Apicius is the sole remaining cookery book from the days of the Roman Empire. Though there were many ancient Greek and Latin works concerning food, this collection of recipes is unique. The editors suggest that it is a survival from many such collections maintained by working cooks and that the attribution to Apicius the man (a real-life Roman noble of the 2nd century AD) is a mere literary convention. There have been many English translations of this work (and, abroad, some important academic editions), but none reliable since 1958 (Flower and Rosenbaum). In any case, this edition and translation has revisited all surviving manuscripts in Europe and the USA and proposes many new readings and interpretations. The great quality of this editorial team is that while the Latin scholarship is supplied by Chris Grocock, Sally Grainger contributes a lifetime's experience in the practical cookery adaptations of the recipes in this text. This supplies a wholly new angle from which to verify the textual and editorial suggestions. This volume supplies a fully referenced parallel text (Latin and English) of Apicius and of the excerpts from Apicius done by Vinidarius.

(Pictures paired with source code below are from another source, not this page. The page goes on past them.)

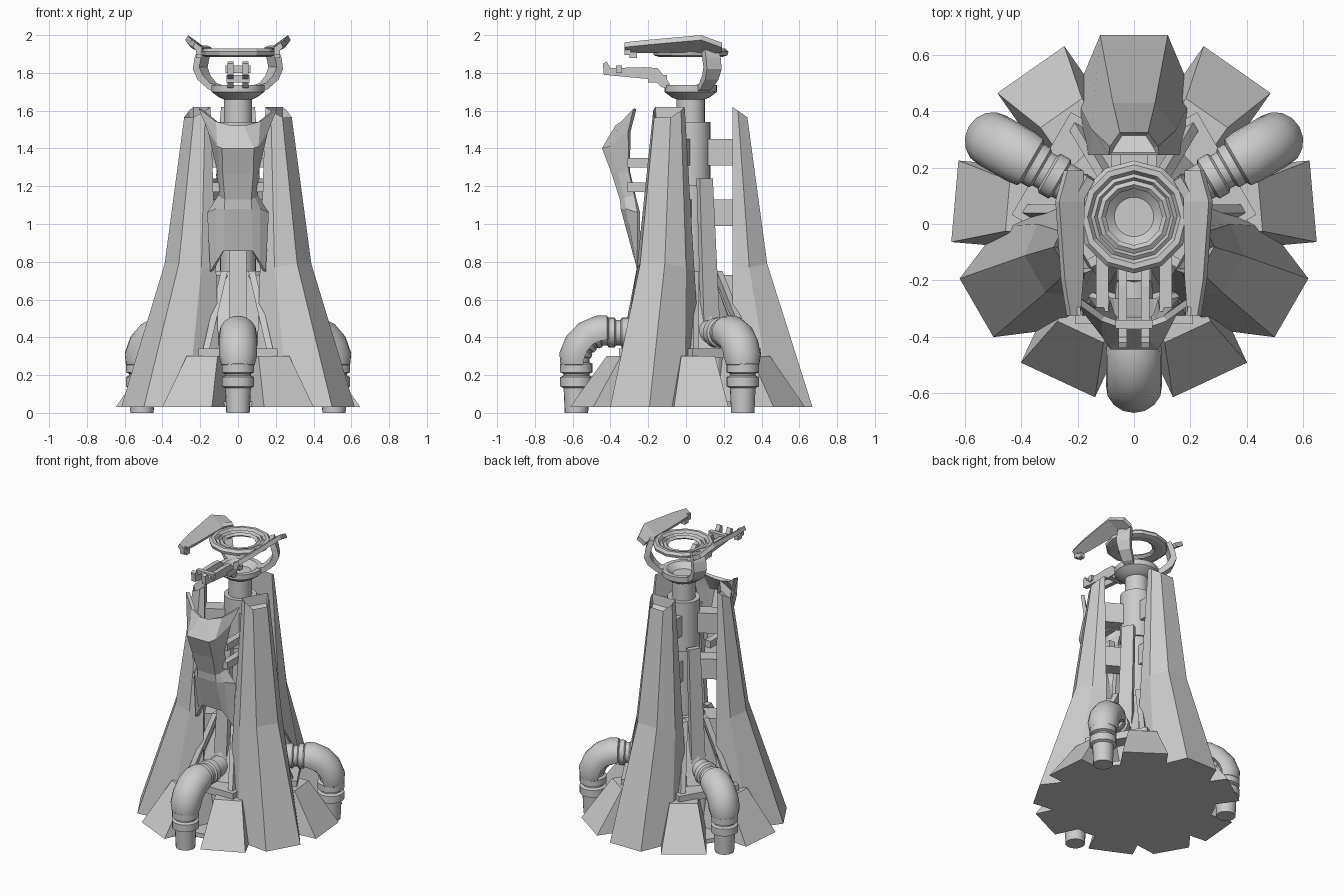
import bpy, bmesh
from math import sin, cos, pi, radians
from mathutils import Matrix, Vector

if "Cube" in bpy.data.objects:
    bpy.data.objects.remove(bpy.data.objects["Cube"])

CY = 0.025  # tower axis sits slightly behind the origin


def finish(name, bm, smooth=False):
    bmesh.ops.recalc_face_normals(bm, faces=bm.faces)
    me = bpy.data.meshes.new(name)
    bm.to_mesh(me)
    bm.free()
    ob = bpy.data.objects.new(name, me)
    bpy.context.collection.objects.link(ob)
    if smooth:
        bpy.ops.object.select_all(action='DESELECT')
        ob.select_set(True)
        bpy.context.view_layer.objects.active = ob
        bpy.ops.object.shade_smooth_by_angle(angle=radians(35))
    return ob


def polar(deg, cy=CY):
    """local x = outward, local y = sideways"""
    return Matrix.Translation((0, cy, 0)) @ Matrix.Rotation(radians(deg), 4, 'Z')


def loft(name, rings, mat=Matrix(), loop=False, smooth=False, pocket=0):
    bm = bmesh.new()
    vs = [[bm.verts.new(mat @ Vector(p)) for p in r] for r in rings]
    n = len(rings[0])
    pairs = list(zip(vs, vs[1:])) + ([(vs[-1], vs[0])] if loop else [])
    for a, b in pairs:
        for i in range(n):
            j = (i + 1) % n
            bm.faces.new((a[i], a[j], b[j], b[i]))
    if not loop:
        bm.faces.new(vs[0])
        top = bm.faces.new(vs[-1])
        if pocket:  # recessed opening in the last cap
            bm.normal_update()
            bmesh.ops.inset_region(bm, faces=[top], thickness=0.016)
            for v in top.verts:
                v.co.z -= pocket
    return finish(name, bm, smooth)


def box(name, x, y, z, mat=Matrix()):
    return loft(name, [[(x[0], y[0], k), (x[1], y[0], k), (x[1], y[1], k), (x[0], y[1], k)] for k in z], mat)


def lathe(name, prof, n, loop=False, smooth=True):
    return loft(name, [[(r * cos(2 * pi * i / n), r * sin(2 * pi * i / n), z) for i in range(n)]
                       for r, z in prof], polar(0), loop, smooth)


# base plate and inner core
lathe("base_plate", [(.5, .03), (.5, .06)], 24, smooth=False)
lathe("core_cone", [(.3, .04), (.29, .34), (.13, .75)], 12, smooth=False)
lathe("column", [(.08, .3), (.095, .7), (.095, 1.2), (.105, 1.2), (.105, 1.54), (.075, 1.54), (.075, 1.66),
                 (.1, 1.67), (.14, 1.7), (.14, 1.735), (.11, 1.735), (.07, 1.7)], 24)


# three big tapering pillars with recessed tops and braces to the column
def pillar_ring(z_out, z_side, z_in, outer, side, inner):
    half = [(outer[0], outer[1], z_out), (side[0], side[1], z_side), (inner[0], inner[1], z_in)]
    return half + [(r, -t, z) for r, t, z in reversed(half)]


for a in (90, 210, 330):
    m = polar(a)
    loft("pillar", [pillar_ring(.03, .03, .03, (.645, .12), (.43, .21), (.22, .2)),
                    pillar_ring(.79, .77, .75, (.405, .075), (.31, .15), (.22, .15)),
                    pillar_ring(1.565, 1.6, 1.62, (.3, .05), (.25, .085), (.22, .09))], m, pocket=.06)
    box("upper_brace", (.06, .23), (-.05, .05), (1.31, 1.45), m)
    box("lower_brace", (.06, .23), (-.05, .05), (.99, 1.13), m)
    box("foot_brace", (.06, .24), (-.08, .08), (.3, .73), m)


# ribbed pipe path: upright, elbow, then inward
def pipe_point(s):
    R, up, arc = .155, .27, .155 * pi / 2
    if s < up:
        return .587, s, 0
    if s < up + arc:
        t = (s - up) / R
        return .432 + R * cos(t), up + R * sin(t), t
    return .432 - (s - up - arc), up + R, pi / 2


def pipe_ring(s, rn, rt, angs):
    r, z, t = pipe_point(s)
    return [(r + rn * cos(a) * cos(t), rt * sin(a), z + rn * cos(a) * sin(t)) for a in angs]


full = [2 * pi * i / 20 for i in range(20)]
cover = [radians(-115 + 23 * i) for i in range(11)]
for a in (270, 30, 150):
    m = polar(a, .007)
    prof = [(0, .062)]
    for s0, s1, r in ((.14, .19, .086), (.215, .26, .086), (.31, .345, .075), (.375, .41, .075),
                      (.44, .475, .075), (.53, .56, .08), (.6, .64, .08)):
        prof += [(s0 - .008, .068), (s0, r), (s1, r), (s1 + .008, .068)]
    prof += [(.8, .065)]
    loft("ribbed_pipe", [pipe_ring(s, r, r, full) for s, r in prof], m, smooth=True)
    shell = [(.245, .07), (.255, .085), (.3, .095), (.36, .095), (.42, .095), (.48, .095), (.52, .09), (.53, .075)]
    loft("elbow_cover", [pipe_ring(s, r, r * 1.05, cover) for s, r in shell], m, smooth=True)
    # plates and ribs rising behind each pipe
    m = polar(a)
    box("pipe_shelf", (.15, .38), (-.21, .21), (.29, .34), m)
    loft("tall_fin", [[(r, -w, z), (r + .035, -w, z), (r + .035, w, z), (r, w, z)]
                      for r, w, z in ((.2, .05, .34), (.13, .04, 1.24))], m)
    for s in (-1, 1):
        loft("slanted_rib", [[(r, s * t, z), (r + .05, s * t, z), (r + .05, s * (t + .035), z),
                              (r, s * (t + .035), z)] for r, t, z in ((.3, .15, .34), (.13, .055, .75))], m)
    # pair of wedge blocks flanking each pipe
    for d in (-25, 25):
        loft("wedge_block", [[(.25, -w, z), (r, -w, z), (r, w, z), (.25, w, z)]
                             for r, w, z in ((.638, .145, .03), (.45, .09, .3))], polar(a + d))

# front shield: folded plate, mirrored half rows
rows = [((.03, -.365, 1.515), (.11, -.335, 1.54), (.2, -.27, 1.61)),
        ((.08, -.435, 1.4), (.1, -.4, 1.41), (.15, -.3, 1.49)),
        ((.075, -.385, 1.27), (.085, -.36, 1.27), (.1, -.3, 1.28)),
        ((.065, -.34, 1.13), (.08, -.32, 1.14), (.095, -.27, 1.15)),
        ((.07, -.335, 1.08), (.11, -.31, 1.08), (.155, -.25, 1.06)),
        ((.075, -.275, .86), (.11, -.26, .8), (.14, -.25, .75))]
bm = bmesh.new()
grid = [[bm.verts.new((-x, y, z)) for x, y, z in reversed(r)] + [bm.verts.new(p) for p in r] for r in rows]
for a, b in zip(grid, grid[1:]):
    for i in range(5):
        bm.faces.new((a[i], a[i + 1], b[i + 1], b[i]))
shield = finish("front_shield", bm)
sol = shield.modifiers.new("thickness", 'SOLIDIFY')
sol.thickness, sol.offset = .022, 0
for s in (-1, 1):
    for z in (1.17, 1.3):
        box("shield_bracket", sorted((s * .09, s * .135)), (-.31, -.08), (z, z + .05))

# ridged ring on top
lathe("top_ring", [(.1, 1.9), (.115, 1.915), (.13, 1.905), (.14, 1.92), (.153, 1.91), (.165, 1.928),
                   (.185, 1.928), (.2, 1.912), (.195, 1.893), (.17, 1.885), (.12, 1.885)], 12, loop=True, smooth=False)

# yoke arms holding the ring
for a in (30, 150):
    arm = [(.1, 1.69, .11, 1.735, .03), (.165, 1.715, .15, 1.745, .035), (.225, 1.765, .19, 1.785, .04),
           (.25, 1.82, .212, 1.83, .045), (.24, 1.88, .2, 1.88, .045), (.215, 1.945, .185, 1.935, .04)]
    loft("yoke_arm", [[(r0, -w, z0), (r0, w, z0), (r1, w, z1), (r1, -w, z1)] for r0, z0, r1, z1, w in arm], polar(a))

# long tilted claws on both sides, and the lowered front jaw
for s in (-1, 1):
    secs = [(-.325, .19, 1.93, .225, 1.962), (-.2, .18, 1.932, .245, 1.975), (.08, .175, 1.935, .265, 2.0),
            (.19, .18, 1.93, .235, 1.96)]
    loft("side_claw", [[(s * xi, y, zi), (s * xo, y, zo), (s * (xo + .014), y, zo - .026),
                        (s * (xi + .014), y, zi - .026)] for y, xi, zi, xo, zo in secs])
    box("claw_hook", sorted((s * .19, s * .222)), (-.325, -.295), (1.895, 1.94))
    box("claw_tooth", sorted((s * .19, s * .222)), (-.3, -.26), (1.88, 1.91))
    jaw = [(-.08, 1.715), (-.13, 1.725), (-.17, 1.765), (-.435, 1.79), (-.44, 1.85), (-.42, 1.86), (-.4, 1.825),
           (-.22, 1.83), (-.15, 1.825), (-.09, 1.75)]
    loft("jaw_prong", [[(s * x, y, z) for y, z in jaw] for x in (.025, .055)])
box("jaw_crossbar", (-.065, .065), (-.37, -.34), (1.8, 1.84))
box("jaw_hinge", (-.06, .06), (-.2, -.1), (1.75, 1.79))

There is an extensive introduction discussing both the art of cookery in the later Empire and the origins of this text, together with a new hypothesis as to its true date. There are then long appendixes discussing the vexed question of the true nature of the Roman store sauces, garum and liquamem. There is also a full bibliography and extensive discussion of the meaning of technical terms found in the text. This book will set a new standard for Apician studies.